  2. What factors influence participation in work at older ages?
  3. What impact does job loss have on people over 50?

Q: What information is collected in the HEAF study

Annual questionnaires are used to collect information concerning our participants mental and physical health, work status, thoughts about work and retirement, and other demographic factors (e.g. age, gender, ethnicity) and lifestyle choices (e.g. smoking and physical activity), and this obviously includes changes over time. Health information in the form of coded data is provided by the CPRD. We only collect information that is vital and useful for our research into work and health.

Q: How is information about me stored and used?

Computer Manager Vanessa Cox and her team of programmers and data processors computerise all the information provided to us and store it securely. All organisations in the UK are bound by the terms of the Data Protection Act 1998, soon be superseded by the EU General Data Protection Regulation (GDPR). This requires us to be transparent about how we use data and to handle personal information only in ways one could reasonably expect. We would like to assure you that:
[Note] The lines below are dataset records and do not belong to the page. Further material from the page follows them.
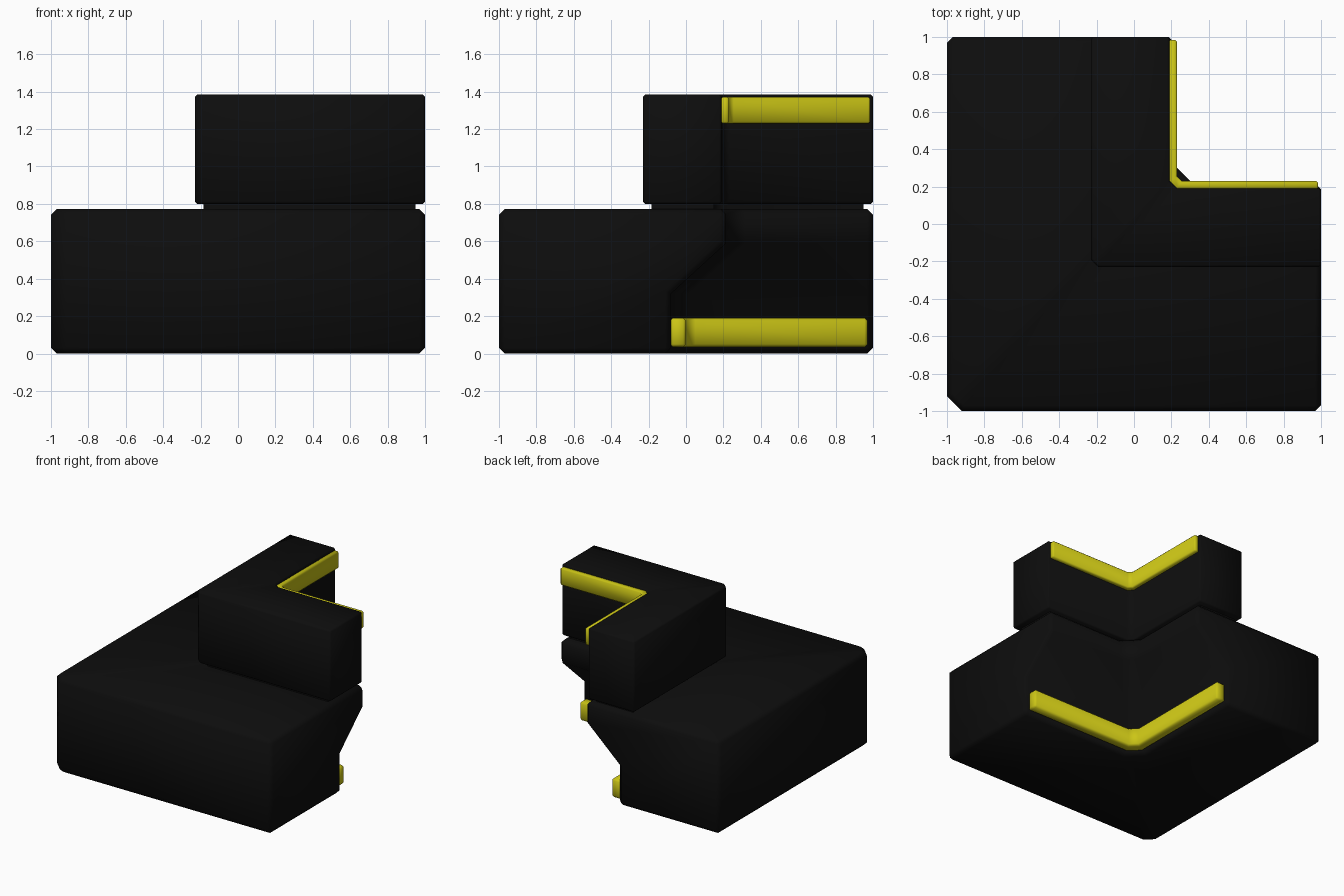
import bpy
import bmesh
import math

default = bpy.data.objects.get("Cube")
if default:
    bpy.data.objects.remove(default, do_unlink=True)


def make_material(name, rgb):
    mat = bpy.data.materials.new(name)
    mat.use_nodes = True
    colour = (*rgb, 1)
    mat.diffuse_color = colour
    mat.node_tree.nodes["Principled BSDF"].inputs["Base Color"].default_value = colour
    return mat


black = make_material("matte black", (0.004, 0.004, 0.004))
yellow = make_material("yellow trim", (0.6, 0.56, 0.008))


def corner_sweep(name, profile, end, bevel, mat):
    """Sweep a closed profile of (offset, height, corner cut) round the L, then bevel its square edges."""
    bm = bmesh.new()
    rows = []
    for d, z, cut in profile:
        path = [(d, end), (d, d + cut), (d + cut, d), (end, d)]
        rows.append([bm.verts.new((x, y, z)) for x, y in path])
    for row, following in zip(rows, rows[1:] + rows[:1]):
        for i in range(3):
            bm.faces.new((row[i], row[i + 1], following[i + 1], following[i]))
    bm.faces.new([row[0] for row in rows])
    bm.faces.new([row[-1] for row in reversed(rows)])
    bmesh.ops.recalc_face_normals(bm, faces=bm.faces)
    if bevel:
        square = [e for e in bm.edges if e.calc_face_angle(0) > math.radians(60)]
        bmesh.ops.bevel(bm, geom=square, offset=bevel, offset_type="OFFSET",
                        segments=1, profile=0.5, affect="EDGES", clamp_overlap=True)
    mesh = bpy.data.meshes.new(name)
    bm.to_mesh(mesh)
    bm.free()
    mesh.materials.append(mat)
    obj = bpy.data.objects.new(name, mesh)
    bpy.context.collection.objects.link(obj)
    bpy.ops.object.select_all(action="DESELECT")
    obj.select_set(True)
    bpy.context.view_layer.objects.active = obj
    bpy.ops.object.shade_smooth_by_angle(angle=math.radians(50))
    return obj


def box_profile(outer, inner, low, high, outer_cut, inner_cut):
    return [(outer, low, outer_cut), (inner, low, inner_cut),
            (inner, high, inner_cut), (outer, high, outer_cut)]


# Wide lower body, undercut on the inside of the corner
base_profile = [(-1, 0, 0.08), (-0.08, 0, 0.1), (-0.08, 0.32, 0.1),
                (0.215, 0.59, 0.1), (0.215, 0.773, 0.1), (-1, 0.773, 0.08)]
corner_sweep("lower_body", base_profile, 1, 0.03, black)

# Recessed joint and upper body
corner_sweep("recessed_neck", box_profile(-0.185, 0.15, 0.76, 0.815, 0.04, 0.04),
             0.95, 0, black)
corner_sweep("upper_body", box_profile(-0.23, 0.19, 0.8, 1.385, 0.04, 0.04),
             1, 0.012, black)

# Trim strips along the inner faces
corner_sweep("lower_trim", box_profile(-0.085, 0, 0.035, 0.19, 0.08, 0.05),
             0.97, 0.015, yellow)
corner_sweep("upper_trim", box_profile(0.186, 0.23, 1.23, 1.372, 0.04, 0.025),
             0.985, 0.01, yellow)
  • All the information we hold about our participants is securely stored and strictly confidential.
  • Data about health are stored separately from details of identity. A unique serial number is used to link the two.
  • Although we sometimes share data with other carefully vetted collaborating researchers, we never tell them anything that would enable them to identify our participants.
  • Our participants will not be identifiable in any reports or publications.

Q: What checks are built into the system?

  • All of our research is required to be approved by an Independent Ethics Committee. The ethics committee who approved the HEAF study was the NHS National Research Ethics Service (North West – Liverpool East Committee)
  • An International Scientific Advisory Committee oversees all of the studies carried out at the MRC Lifecourse Epidemiology Centre, and every 5 years we are rigorously reviewed before our MRC funding is renewed.
  • Our research is conducted at the public expense and is not for commercial gain.

Q: Can our participants change their minds about taking part?

  • Of course! Taking part in the Health and Employment Study after Fifty study is voluntary and our participants are free to withdraw without giving a reason.
  • If you are a participant and wish to withdraw, please contact us at the telephone number  below or using the contact page on this website, telling us whether you wish to withdraw permanently or just to skip a round of data collection. We will also need to know whether we may keep the information we have already collected about you or if you would prefer us to destroy it.

Q: Who funds the HEAF study?

The HEAF study is funded by Arthritis Research UK, the Medical Research Council (MRC), and the Economic and Social Research Council (ESRC).

Q: How can I get in touch?

For changes of address or any other queries: Please telephone 02380777624 and ask to speak to someone from the HEAF team. Alternatively, please email Stefania D’Angelo at sd@mrc.soton.ac.uk.

Regarding queries about data access: The data holders welcome bone fide research proposals for data sharing. In the first instance inquiries should be directed to Professor Nick Harvey, Director of MRC Lifecourse Epidemiology Centre.